I've been mentoring a young man for about a year now. He contacted me through the Midnight Freemasons with some questions about the Fraternity, thought it sounded like something he could benefit from, and he's now a new Master Mason. He's very enthusiastic about Freemasonry, and it occurred to me in talking with him why. This is the first time in his life that he's been able to see what he has to offer, see the potential of what he can become, and see what the contributions of just one person can do to make one thing better in the world--and then compound that by joining forces with a group of like-minded men all with that same desire.
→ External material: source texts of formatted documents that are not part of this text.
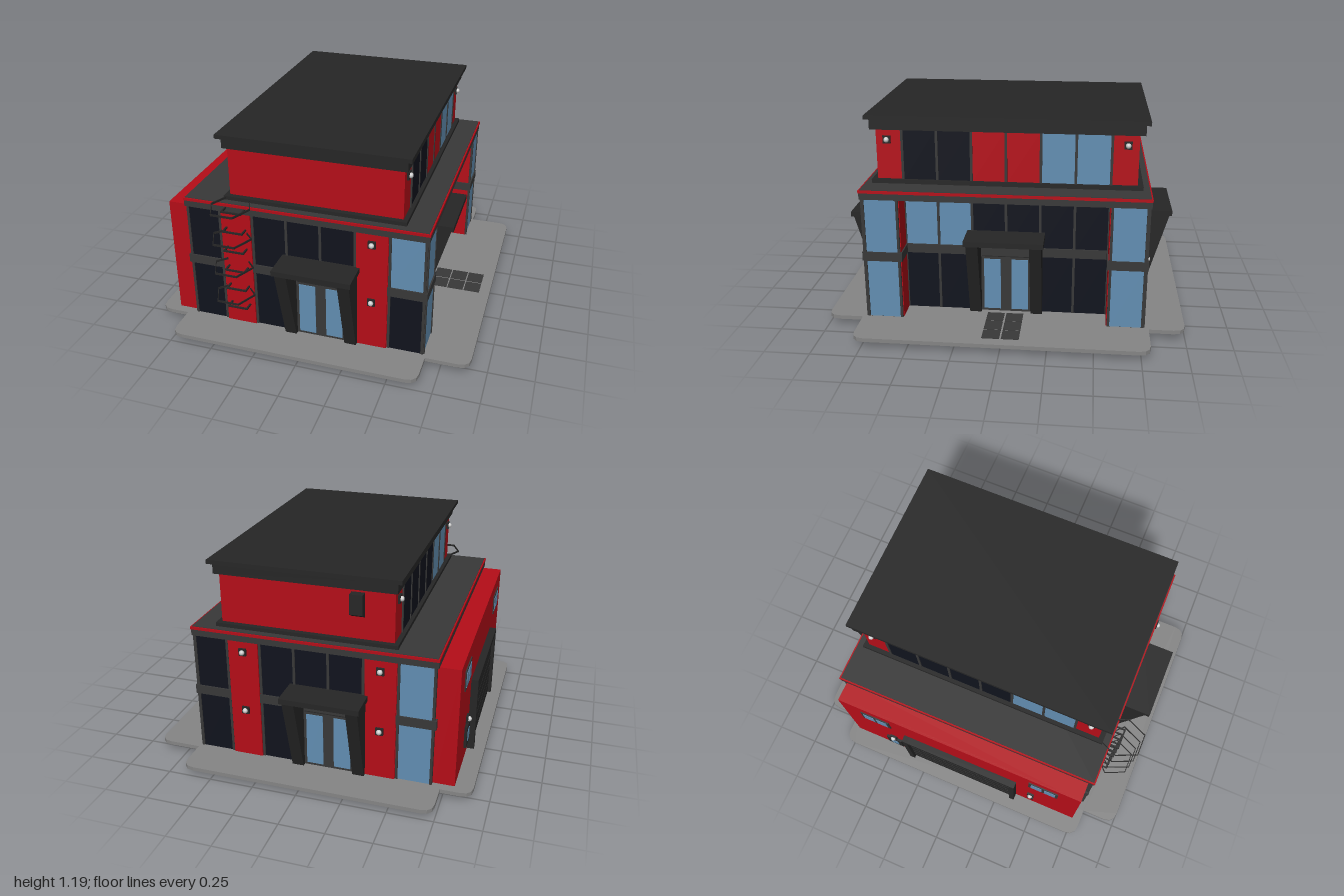
import * as THREE from 'three';

const mat = (color) => new THREE.MeshStandardMaterial({ color });
const RED = mat(0xb50d18), DARK = mat(0x262626), TRIM = mat(0x383838), BLACK = mat(0x10131d),
  BLUE = mat(0x628eb2), PAVING = mat(0x858585), LAMP = mat(0xcccccc);
const paneMat = { r: RED, k: BLACK, b: BLUE };

function add(parent, name, geometry, material) {
  const mesh = new THREE.Mesh(geometry, material);
  mesh.name = name;
  parent.add(mesh);
  return mesh;
}

// Box given by its minimum and maximum on each axis
function box(parent, name, material, x0, x1, y0, y1, z0, z1) {
  const mesh = add(parent, name, new THREE.BoxGeometry(x1 - x0, y1 - y0, z1 - z0), material);
  mesh.position.set((x0 + x1) / 2, (y0 + y1) / 2, (z0 + z1) / 2);
  return mesh;
}

// Plan outline extruded upwards
function slab(parent, name, material, shape, y0, y1) {
  const geo = new THREE.ExtrudeGeometry(shape, { depth: y1 - y0, bevelEnabled: false, curveSegments: 3 });
  geo.rotateX(-Math.PI / 2);
  add(parent, name, geo, material).position.y = y0;
}

// Wall frame: local x runs along the wall, local z points outwards
function wall(parent, name, x, z, angle) {
  const g = new THREE.Group();
  g.name = name;
  g.position.set(x, 0, z);
  g.rotation.y = angle;
  parent.add(g);
  return g;
}

// Row of panes between the given edges, with mullions on the edges
function panes(g, edges, code, y0, y1) {
  [...code].forEach((c, i) => {
    if (c !== '-') box(g, c === 'r' ? 'wallPanel' : 'windowPane', paneMat[c], edges[i] + 0.007, edges[i + 1] - 0.007, y0, y1, -0.01, 0.003);
  });
  edges.forEach((e) => box(g, 'mullion', TRIM, e - 0.007, e + 0.007, y0, y1, -0.01, 0.008));
}

function lamp(g, x, y) {
  box(g, 'lampMount', DARK, x - 0.021, x + 0.021, y - 0.021, y + 0.021, 0, 0.012);
  const globe = add(g, 'lampGlobe', new THREE.SphereGeometry(0.015, 12, 8), LAMP);
  globe.position.set(x, y, 0.015);
}

// Double door under a canopy carried by two tapered fins
function entrance(g, cx) {
  const e = new THREE.Group();
  e.name = 'entrance';
  e.position.x = cx;
  g.add(e);
  box(e, 'canopy', DARK, -0.217, 0.217, 0.515, 0.545, -0.01, 0.178);
  const fin = new THREE.Shape([[0, 0.025], [0.02, 0.025], [0.035, 0.06], [0.165, 0.515], [0, 0.515]].map((p) => new THREE.Vector2(...p)));
  for (const x of [-0.205, 0.14]) {
    const geo = new THREE.ExtrudeGeometry(fin, { depth: 0.065, bevelEnabled: false });
    geo.rotateY(-Math.PI / 2);
    add(e, 'canopyFin', geo, DARK).position.x = x + 0.065;
  }
  box(e, 'doorFrame', TRIM, -0.14, 0.14, 0.06, 0.515, -0.01, 0.014);
  box(e, 'doorHeader', DARK, -0.135, 0.135, 0.455, 0.459, 0, 0.016);
  box(e, 'doorHeader', DARK, -0.135, 0.135, 0.395, 0.399, 0, 0.016);
  for (const s of [-1, 1]) box(e, 'doorGlass', BLUE, s * 0.077 - 0.047, s * 0.077 + 0.047, 0.075, 0.38, 0, 0.018);
}

// Plan of the main block with a recess in its +x side
function plan(o) {
  const x0 = -0.69 - o, x1 = 0.65 + o, xr = 0.51 + o, z = 0.77 + o, zr = 0.57 - o;
  return new THREE.Shape([[x0, -z], [x1, -z], [x1, -zr], [xr, -zr], [xr, zr], [x1, zr], [x1, z], [x0, z]].map((p) => new THREE.Vector2(...p)));
}

// Cross-shaped pavement with rounded outer corners
function pavementShape() {
  const s = new THREE.Shape(), r = 0.065, X = 0.91, Z = 0.8, a = -0.74, b = 0.667;
  const corner = (x, y, dx0, dy0, dx1, dy1) => {
    s.lineTo(x + dx0 * r, y + dy0 * r);
    s.quadraticCurveTo(x, y, x + dx1 * r, y + dy1 * r);
  };
  s.moveTo(a, -Z);
  corner(a, -1, 0, 1, 1, 0);
  corner(b, -1, -1, 0, 0, 1);
  s.lineTo(b, -Z);
  corner(X, -Z, -1, 0, 0, 1);
  corner(X, Z, 0, -1, -1, 0);
  s.lineTo(b, Z);
  corner(b, 1, 0, -1, -1, 0);
  corner(a, 1, 1, 0, 0, -1);
  s.lineTo(a, Z);
  corner(-X, Z, 1, 0, 0, -1);
  corner(-X, -Z, 0, 1, 1, 0);
  s.closePath();
  return s;
}

// Thin strips of a given height following a plan path
function strip(g, name, pts, y, h, t) {
  for (let i = 0; i + 1 < pts.length; i++) {
    const [ax, az] = pts[i], [bx, bz] = pts[i + 1];
    const m = add(g, name, new THREE.BoxGeometry(Math.hypot(bx - ax, bz - az) + t, h, t), DARK);
    m.position.set((ax + bx) / 2, y, (az + bz) / 2);
    m.rotation.y = -Math.atan2(bz - az, bx - ax);
  }
}

export function createModel() {
  const model = new THREE.Group();
  model.name = 'building';
  const PI = Math.PI;

  // Ground
  slab(model, 'pavement', PAVING, pavementShape(), 0.036, 0.058);
  for (let i = 0; i < 3; i++) for (const z of [-0.053, 0.053])
    box(model, 'pavingTile', TRIM, 0.555 + i * 0.1, 0.648 + i * 0.1, 0.05, 0.061, z - 0.048, z + 0.048);

  // Main block
  slab(model, 'mainWalls', TRIM, plan(0), 0.05, 0.77);
  slab(model, 'floorBand', TRIM, plan(0.011), 0.4, 0.452);
  box(model, 'mainRoof', TRIM, -0.7, 0.66, 0.757, 0.793, -0.782, 0.782);
  box(model, 'roofRim', RED, -0.703, 0.663, 0.793, 0.808, -0.785, 0.785);
  box(model, 'roofDeck', TRIM, -0.695, 0.655, 0.8, 0.811, -0.777, 0.777);

  // Front and back walls
  const edges = [-0.664, -0.476, -0.287, -0.095, 0.095, 0.287, 0.476, 0.664];
  const front = wall(model, 'frontWall', -0.02, 0.77, 0);
  const back = wall(model, 'backWall', -0.02, -0.77, PI);
  panes(front, edges, 'krkkkrk', 0.06, 0.4);
  panes(front, edges, 'krkkkrb', 0.452, 0.757);
  panes(back, edges, 'krkkkrb', 0.06, 0.4);
  panes(back, edges, 'krkkkrb', 0.452, 0.757);
  for (const g of [front, back]) {
    entrance(g, 0.097);
    for (const s of [-1, 1]) {
      const x = s * 0.381;
      box(g, 'redPier', RED, x - 0.085, x + 0.085, 0, 0.757, -0.008, 0.0125);
      if (g === back || s > 0) for (const y of [0.345, 0.7]) {
        lamp(g, x, y);
        g.children.slice(-2).forEach((m) => { m.position.z += 0.012; });
      }
    }
  }

  // Corner wings and recessed wall on the +x side
  const wing = wall(model, 'sideWings', 0.65, 0, PI / 2);
  for (const [y0, y1] of [[0.06, 0.4], [0.452, 0.757]]) {
    panes(wing, [-0.764, -0.577], 'b', y0, y1);
    panes(wing, [0.577, 0.764], 'b', y0, y1);
    for (const s of [-1, 1]) box(model, 'recessCheek', RED, 0.515, 0.645, y0, y1, s * 0.57 - 0.004, s * 0.57 + 0.004);
  }
  const recess = wall(model, 'recessedWall', 0.51, 0, PI / 2);
  const sixths = [-3, -2, -1, 0, 1, 2, 3].map((i) => i * 0.189);
  panes(recess, sixths, 'kkkkkk', 0.06, 0.4);
  panes(recess, sixths, 'bbkkkk', 0.452, 0.757);
  entrance(recess, 0);

  // Garage block, open below
  box(model, 'garageOuterWall', RED, -0.81, -0.795, 0, 0.752, -0.75, 0.75);
  box(model, 'garageRoof', RED, -0.81, -0.69, 0.735, 0.752, -0.75, 0.75);
  for (const s of [-1, 1]) box(model, 'garageEndWall', RED, -0.81, -0.69, 0, 0.752, s * 0.743 - 0.007, s * 0.743 + 0.007);
  const garage = wall(model, 'garageFace', -0.81, 0, -PI / 2);
  box(garage, 'garageDoor', DARK, -0.34, 0.34, 0.05, 0.48, 0, 0.012);
  for (let i = 0; i < 6; i++) box(garage, 'garageSlat', DARK, -0.33, 0.33, 0.065 + i * 0.067, 0.122 + i * 0.067, 0, 0.022);
  for (const s of [-1, 1]) box(garage, 'garageDoorPost', DARK, s * 0.347 - 0.016, s * 0.347 + 0.016, 0, 0.5, 0, 0.04);
  box(garage, 'garageDoorLintel', DARK, -0.363, 0.363, 0.468, 0.5, 0, 0.04);
  for (const x of [-0.53, 0.53]) {
    box(garage, 'smallWindowFrame', TRIM, x - 0.09, x + 0.09, 0.56, 0.68, 0, 0.006);
    for (const s of [-1, 1]) box(garage, 'smallWindowGlass', BLUE, x + s * 0.041 - 0.033, x + s * 0.041 + 0.033, 0.577, 0.663, 0, 0.009);
  }
  box(garage, 'lowWindowFrame', DARK, -0.51, -0.41, 0.15, 0.28, 0, 0.015);
  box(garage, 'lowWindowGlass', BLUE, -0.485, -0.435, 0.18, 0.25, 0, 0.018);
  lamp(garage, -0.46, 0.31);
  lamp(garage, 0.46, 0.31);
  box(garage, 'keypad', DARK, 0.44, 0.48, 0.185, 0.225, 0, 0.012);

  // Top storey
  box(model, 'topStoreyBase', DARK, -0.48, 0.53, 0.808, 0.832, -0.74, 0.74);
  box(model, 'topStoreyWalls', RED, -0.455, 0.505, 0.83, 1.115, -0.71, 0.71);
  box(model, 'topStoreyCornice', DARK, -0.472, 0.526, 1.112, 1.172, -0.74, 0.74);
  box(model, 'topRoof', DARK, -0.498, 0.55, 1.172, 1.194, -0.763, 0.763);
  [['topRightWall', 0.505, 1, 'kkrrbb'], ['topLeftWall', -0.455, -1, 'kkkkbb']].forEach(([name, x, s, code]) => {
    const g = wall(model, name, x, 0, s * PI / 2);
    panes(g, sixths, code, 0.832, 1.112);
    for (const e of [-0.65, 0.65]) lamp(g, e, 1.055);
  });

  // Vent box on the back of the top storey
  const vent = new THREE.Shape([[0, 0.955], [0.045, 0.98], [0.045, 1.09], [0, 1.09]].map((p) => new THREE.Vector2(...p)));
  const ventGeo = new THREE.ExtrudeGeometry(vent, { depth: 0.07, bevelEnabled: false });
  ventGeo.rotateY(PI / 2);
  add(model, 'ventBox', ventGeo, DARK).position.set(-0.295, 0, -0.71);

  // Ladder: rungs with safety hoops
  const ladder = new THREE.Group();
  ladder.name = 'ladder';
  model.add(ladder);
  for (let i = 0; i < 6; i++)
    strip(ladder, 'rung', [[-0.455, 0.77], [-0.455, 0.832], [-0.345, 0.832], [-0.345, 0.77]], 0.185 + i * 0.12, 0.009, 0.009);
  for (const y of [0.29, 0.467, 0.645, 0.823])
    strip(ladder, 'safetyHoop', [[-0.46, y > 0.8 ? 0.72 : 0.78], [-0.51, 0.83], [-0.46, 0.943], [-0.34, 0.943], [-0.29, 0.83], [-0.34, y > 0.8 ? 0.72 : 0.78]], y, 0.012, 0.004);
  return model;
}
The Fraternity has opened his eyes, and there's a good chance he'll never be the same again. His life was off track when he joined--our original conversations were about whether a Lodge would even want him. Of course they did, and he joined. Freemasonry helped put him back on the right track. He's contributing to the work of his Lodge, he's helping out in his community, he's got a new job he loves, replaced a few bad habits with a few good ones, and is in a new relationship that's much better than the one that got him off track. He's even begun attending church, which he hadn't done since he was a boy. He's transformed his life, and it's truly been a marvel to see.
I might get boos for this, but it isn't all about doing Freemasonry--attending events, degrees, meetings, etc. It's about living Freemasonry, and when given the opportunity teaching Freemasonry. Those of us who do, who take those ancient teachings and apply them to our life and help others do the same thing find the greatest strength of Freemasonry--the path to a well-balanced, peaceful and happy life.
~Todd E. Creason